A 20-year-old man who allegedly developed gynecomastia due to his use of Risperdal as an 8-year-old child is now presenting evidence to a jury in Philadelphia. Court documents indicate that the case is the first Risperdal gynecomastia claim to head to trial in a mass tort litigation that involves some 1,257 product liability filings over the drug’s alleged side effects.
Risperdal is an atypical antipsychotic that is now approved to treat certain mental disorder in adults and children, as well as irritability in children (5-to-16 years of age) with autistic disorder. However, Risperdal’s pediatric indications weren’t approved until 2006 – several years after the Plaintiff named in this claim began taking the antipsychotic medication. Among other things, he alleges that Johnson & Johnson’s Janssen Pharmaceuticals unit improperly marketed Risperdal for off-label pediatric uses without informing doctors that the drug could increase prolactin levels in children. Prolactin is a hormone that promotes breast growth, and has also been associated with gynecomastia, or excessive breast growth, in men and boys.
During opening statements in the Philadelphia Court of Common Pleas on January 23rd, the Plaintiff’s attorney accused Janssen of failing in its duty to be transparent about the risks associated with Risperdal. Among other things, the lawyer alleged that the company had said that only around 1 in 1,000 boys treated with the drug would develop the condition, when the real risk was closer to 1 in 100.
“When you’re dealing with the most fragile among us, in a drug that isn’t even approved for the indication, and you find a problem, do you open the window for everyone to see or do you try to pull the shades?,” the Plaintiff’s attorney asked the 16-member jury.
As a bellwether trial, this case is being closely watched by other gynecomastia plaintiffs who have claims pending in the proceeding. In large, complex litigations like this, bellwether trials are used to gauge the strength of claims put forth in similar Risperdal lawsuits, and their outcomes may provide valuable insight into other jury rulings in those lawsuits.
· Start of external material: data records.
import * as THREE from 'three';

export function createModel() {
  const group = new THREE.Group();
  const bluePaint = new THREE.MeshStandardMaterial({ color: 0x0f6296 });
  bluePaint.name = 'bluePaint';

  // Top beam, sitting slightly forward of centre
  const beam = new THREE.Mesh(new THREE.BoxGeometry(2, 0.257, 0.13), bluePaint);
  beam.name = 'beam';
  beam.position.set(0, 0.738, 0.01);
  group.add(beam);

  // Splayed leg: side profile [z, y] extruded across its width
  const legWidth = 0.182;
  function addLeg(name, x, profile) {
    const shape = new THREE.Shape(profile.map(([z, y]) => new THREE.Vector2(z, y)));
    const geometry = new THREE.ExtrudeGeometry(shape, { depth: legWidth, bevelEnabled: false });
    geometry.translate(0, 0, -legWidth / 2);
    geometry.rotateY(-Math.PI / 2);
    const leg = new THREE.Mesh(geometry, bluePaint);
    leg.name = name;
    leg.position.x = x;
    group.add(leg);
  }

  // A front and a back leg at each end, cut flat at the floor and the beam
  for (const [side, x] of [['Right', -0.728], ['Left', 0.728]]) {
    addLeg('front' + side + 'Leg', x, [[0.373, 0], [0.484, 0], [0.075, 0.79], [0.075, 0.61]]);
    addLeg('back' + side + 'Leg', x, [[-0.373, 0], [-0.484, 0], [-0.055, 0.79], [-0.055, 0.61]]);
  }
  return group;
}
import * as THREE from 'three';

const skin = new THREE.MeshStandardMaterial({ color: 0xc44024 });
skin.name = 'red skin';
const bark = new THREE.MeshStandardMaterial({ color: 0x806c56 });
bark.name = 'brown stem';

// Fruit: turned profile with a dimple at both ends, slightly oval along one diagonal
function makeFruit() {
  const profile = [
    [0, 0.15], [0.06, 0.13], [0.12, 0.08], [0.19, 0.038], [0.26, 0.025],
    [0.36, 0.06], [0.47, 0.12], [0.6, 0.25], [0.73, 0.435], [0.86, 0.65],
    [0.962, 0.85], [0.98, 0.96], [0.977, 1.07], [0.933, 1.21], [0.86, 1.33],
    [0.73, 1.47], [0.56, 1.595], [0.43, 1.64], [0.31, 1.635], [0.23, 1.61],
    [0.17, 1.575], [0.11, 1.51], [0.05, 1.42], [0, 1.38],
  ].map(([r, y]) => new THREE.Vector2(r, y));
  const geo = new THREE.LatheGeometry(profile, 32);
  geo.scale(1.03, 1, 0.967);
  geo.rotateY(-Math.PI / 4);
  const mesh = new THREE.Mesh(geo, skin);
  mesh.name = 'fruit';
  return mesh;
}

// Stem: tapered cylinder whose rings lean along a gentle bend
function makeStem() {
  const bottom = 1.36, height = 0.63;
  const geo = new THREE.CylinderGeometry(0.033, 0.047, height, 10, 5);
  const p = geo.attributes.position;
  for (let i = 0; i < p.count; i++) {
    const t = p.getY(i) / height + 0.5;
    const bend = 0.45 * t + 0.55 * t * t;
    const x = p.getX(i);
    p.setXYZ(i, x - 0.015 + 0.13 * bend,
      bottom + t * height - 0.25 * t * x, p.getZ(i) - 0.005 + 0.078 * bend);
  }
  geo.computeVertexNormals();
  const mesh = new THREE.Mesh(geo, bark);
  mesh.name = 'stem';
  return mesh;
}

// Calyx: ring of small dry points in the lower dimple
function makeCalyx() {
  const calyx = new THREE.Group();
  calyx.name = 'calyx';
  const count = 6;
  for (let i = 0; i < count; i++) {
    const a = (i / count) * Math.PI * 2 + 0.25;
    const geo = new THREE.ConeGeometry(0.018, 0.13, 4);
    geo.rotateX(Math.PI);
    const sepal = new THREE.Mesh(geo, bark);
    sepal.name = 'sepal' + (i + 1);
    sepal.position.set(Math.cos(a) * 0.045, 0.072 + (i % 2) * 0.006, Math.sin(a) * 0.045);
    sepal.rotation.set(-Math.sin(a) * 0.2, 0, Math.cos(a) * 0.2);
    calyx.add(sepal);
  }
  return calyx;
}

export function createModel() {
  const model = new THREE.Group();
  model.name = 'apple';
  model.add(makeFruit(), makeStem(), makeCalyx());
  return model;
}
Johnson & Johnson and Janssen have faced legal trouble over Risperdal for years. In November 2013, for example, the company reached a $2.2 billion settlement with the U.S. Department of Justice over the marketing of Risperdal and other drugs. Among other things, the companies were accused of concealing the risks associated with Risperdal, and of improperly marketing the medication for off-label indications, including for use in children.